Diamond Foods Faces Delisting After Another Earnings Flub
Monday's news highlights reason for investors to be weary of Diamond Foods even as shares in the fast growing company remain near one-year lows. Ahead of Diamond Foods Monday statement that it wouldn't file earnings, Thilo Wrede an analyst at Jefferies cautioned investors about the restatement.
"As we currently have no certainty that the company will actually meet the deadline we prefer to stay on the sidelines until we have more clarity regarding DMND's growth and margin picture," wrote Wrede in a June 7 note to clients. While Wrede calculates that Diamond Foods restatement will likely cut at profit margins and lower its 2012 fiscal year earnings per share to 20 cents, he concedes those estimates are based on speculation without actual earnings statements. "We strongly believe that DMND will have to work hard to regain investor trust and additional disclosures would be a major part of this endeavor."
Recently, Diamond Foods has been through a string of negotiations to weather its accounting woes, which killed an acquisition of potato chip maker Pringles and made creditor forbearance agreements crucial. Most of Diamond Foods bank debt was originally taken out to acquire Pringles from Procter & Gamble (PG) for $2.35 billion.
Procter & Gamble pulled its sale of the unit when Diamond Foods disclosed that an internal investigation of its accounting cast the company's earnings in doubt. Pringles was subsequently sold to Kellogg(K) in February.
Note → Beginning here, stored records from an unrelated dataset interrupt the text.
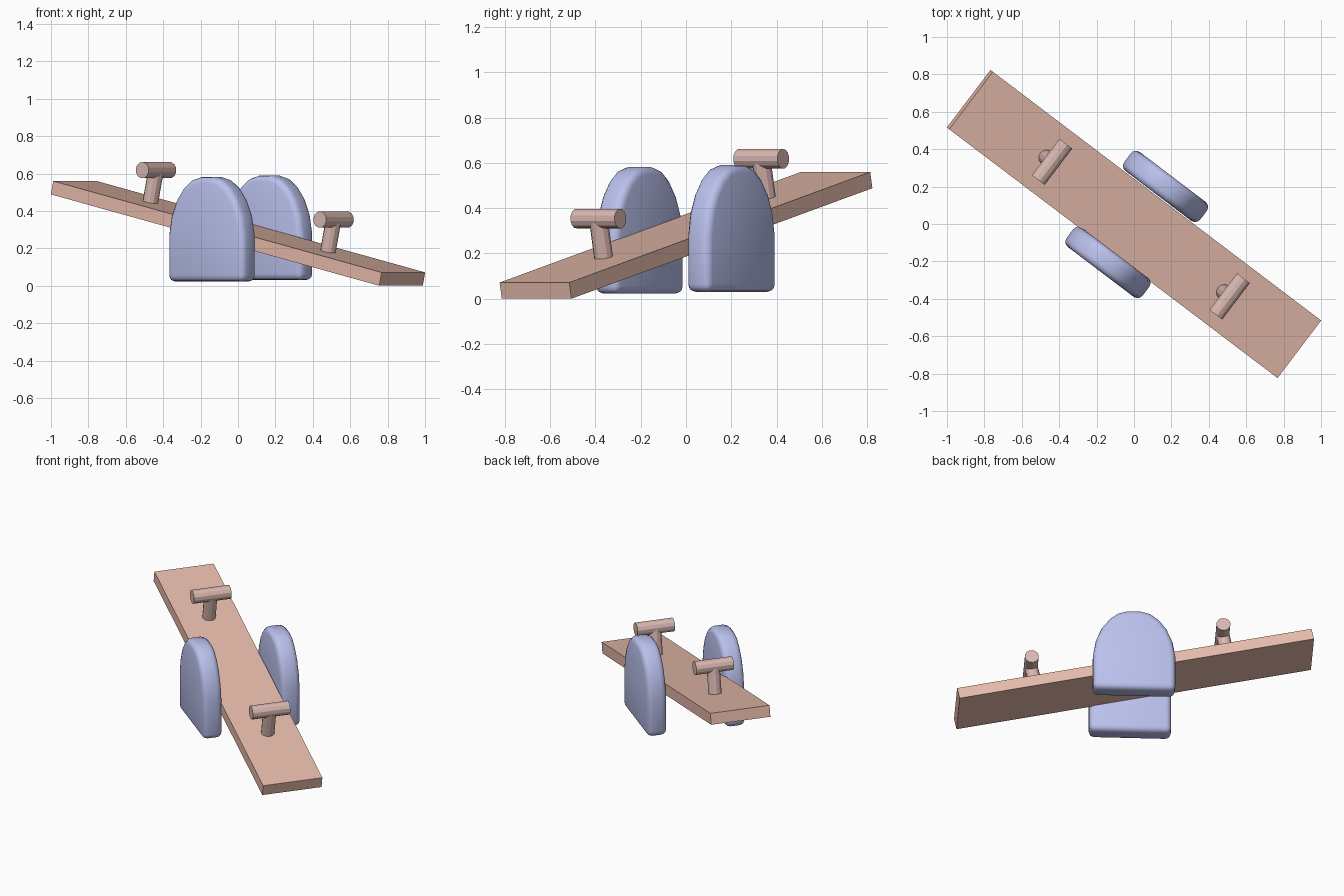
import bpy, bmesh, math
from mathutils import Matrix, Vector

if "Cube" in bpy.data.objects:
    bpy.data.objects.remove(bpy.data.objects["Cube"])

YAW = math.radians(-37.15)
TILT = math.radians(12.5)
LENGTH, WIDTH, THICK = 2.256, 0.386, 0.073
CENTRE_Z = (LENGTH * math.sin(TILT) + THICK * math.cos(TILT)) / 2

yaw = Matrix.Rotation(YAW, 4, 'Z')
board = Matrix.Translation((0, 0, CENTRE_Z)) @ yaw @ Matrix.Rotation(TILT, 4, 'Y')


def material(name, colour):
    m = bpy.data.materials.new(name)
    m.diffuse_color = (*colour, 1)
    m.use_nodes = True
    m.node_tree.nodes["Principled BSDF"].inputs["Base Color"].default_value = m.diffuse_color
    return m


wood = material("plank_orange", (0.80, 0.50, 0.41))
pink = material("handle_brown", (0.70, 0.48, 0.44))
blue = material("side_blue", (0.49, 0.53, 0.84))


def make(name, bm, matrix, mat):
    bmesh.ops.recalc_face_normals(bm, faces=bm.faces)
    mesh = bpy.data.meshes.new(name)
    bm.to_mesh(mesh)
    bm.free()
    mesh.materials.append(mat)
    ob = bpy.data.objects.new(name, mesh)
    ob.matrix_world = matrix
    bpy.context.collection.objects.link(ob)
    return ob


def cylinder(name, radius, depth, matrix, mat):
    bm = bmesh.new()
    bmesh.ops.create_cone(bm, cap_ends=True, segments=12, radius1=radius,
                          radius2=radius, depth=depth)
    return make(name, bm, matrix, mat)


# Tilted plank
bm = bmesh.new()
bmesh.ops.create_cube(bm, size=1, matrix=Matrix.Diagonal((LENGTH, WIDTH, THICK, 1)))
make("plank", bm, board, wood)

# T-shaped handles, square to the plank
for side, label in ((-1, "high"), (1, "low")):
    cylinder(f"{label}_handle_post", 0.042, 0.18,
             board @ Matrix.Translation((side * 0.61, 0, 0.115)), pink)
    cylinder(f"{label}_handle_bar", 0.044, 0.244,
             board @ Matrix.Translation((side * 0.61, 0, 0.211))
             @ Matrix.Rotation(math.pi / 2, 4, 'X'), pink)

# Upright arched side panels with soft edges
half = [(0.255, 0), (0.255, 0.25), (0.238, 0.35), (0.203, 0.435),
        (0.155, 0.5), (0.1, 0.543), (0.04, 0.56)]
profile = half + [(-x, z) for x, z in reversed(half)]
PANEL = 0.127
for v, z0, label in ((-0.248, 0.022, "front"), (0.262, 0.03, "back")):
    bm = bmesh.new()
    face = bm.faces.new([bm.verts.new((x, -PANEL / 2, z)) for x, z in profile])
    ext = bmesh.ops.extrude_face_region(bm, geom=[face], use_keep_orig=True)
    moved = [g for g in ext["geom"] if isinstance(g, bmesh.types.BMVert)]
    bmesh.ops.translate(bm, verts=moved, vec=Vector((0, PANEL, 0)))
    ob = make(f"{label}_side_panel", bm,
              yaw @ Matrix.Translation((0.013, v, z0)), blue)
    bevel = ob.modifiers.new("soft_edges", 'BEVEL')
    bevel.width = 0.034
    bevel.segments = 3
    bevel.limit_method = 'ANGLE'
    bevel.angle_limit = math.radians(45)
    bpy.ops.object.select_all(action='DESELECT')
    ob.select_set(True)
    bpy.context.view_layer.objects.active = ob
    bpy.ops.object.modifier_apply(modifier=bevel.name)
    bpy.ops.object.shade_smooth_by_angle(angle=math.radians(35))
With the prospect of restating higher walnut supply costs -- a key for its Emerald Nuts unit -- and weaker than previously reported earnings, Diamond Foods was likely to violate leverage covenants on those loans, precipating a string of lender forbearance agreements and a search for new capital.